• [WHAT TO PRODUCE]
In the records below, pick out all lines containing the word "loft".

[Saved entries]
++++++++++++++++++++

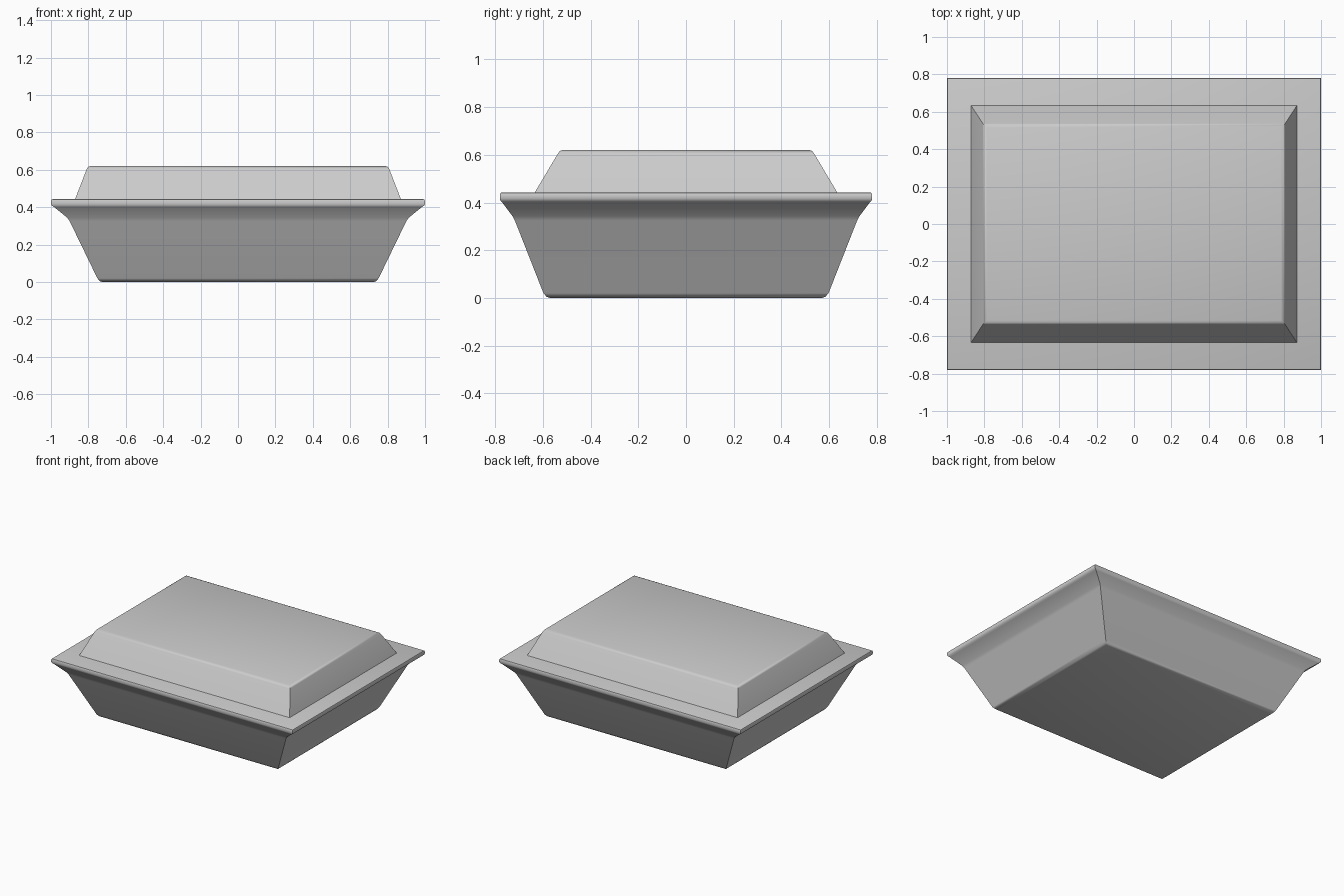
import bpy, bmesh

if "Cube" in bpy.data.objects:
    bpy.data.objects.remove(bpy.data.objects["Cube"])


def loft(name, rings, angle):
    """Capped stack of rectangles; each ring is (half x, half y, z)."""
    bm = bmesh.new()
    loops = [[bm.verts.new((sx * x, sy * y, z))
              for sx, sy in ((-1, -1), (1, -1), (1, 1), (-1, 1))]
             for x, y, z in rings]
    for a, b in zip(loops, loops[1:]):
        for i in range(4):
            j = (i + 1) % 4
            bm.faces.new((a[i], a[j], b[j], b[i]))
    bm.faces.new(loops[0][::-1])
    bm.faces.new(loops[-1])
    bmesh.ops.recalc_face_normals(bm, faces=bm.faces)
    mesh = bpy.data.meshes.new(name)
    bm.to_mesh(mesh)
    bm.free()
    obj = bpy.data.objects.new(name, mesh)
    bpy.context.collection.objects.link(obj)
    bpy.ops.object.select_all(action='DESELECT')
    obj.select_set(True)
    bpy.context.view_layer.objects.active = obj
    bpy.ops.object.shade_smooth_by_angle(angle=angle)
    return obj


# Tapered tray with rounded foot, flared lip and flat rim
loft("tray", [
    (0.725, 0.570, 0.000),
    (0.740, 0.585, 0.005),
    (0.752, 0.598, 0.020),
    (0.900, 0.718, 0.325),
    (0.912, 0.728, 0.343),
    (0.985, 0.772, 0.402),
    (0.995, 0.778, 0.408),
    (1.000, 0.781, 0.417),
    (1.000, 0.781, 0.433),
    (0.997, 0.778, 0.440),
    (0.990, 0.771, 0.443),
], 0.7)

# Raised lid panel with softened top edge
loft("lid_panel", [
    (0.873, 0.637, 0.438),
    (0.808, 0.537, 0.606),
    (0.800, 0.529, 0.616),
    (0.786, 0.516, 0.621),
], 0.7)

++++++++++++++++++++

• [SOLUTION TO THE EXERCISE]
def loft(name, rings, angle):
loft("tray", [
loft("lid_panel", [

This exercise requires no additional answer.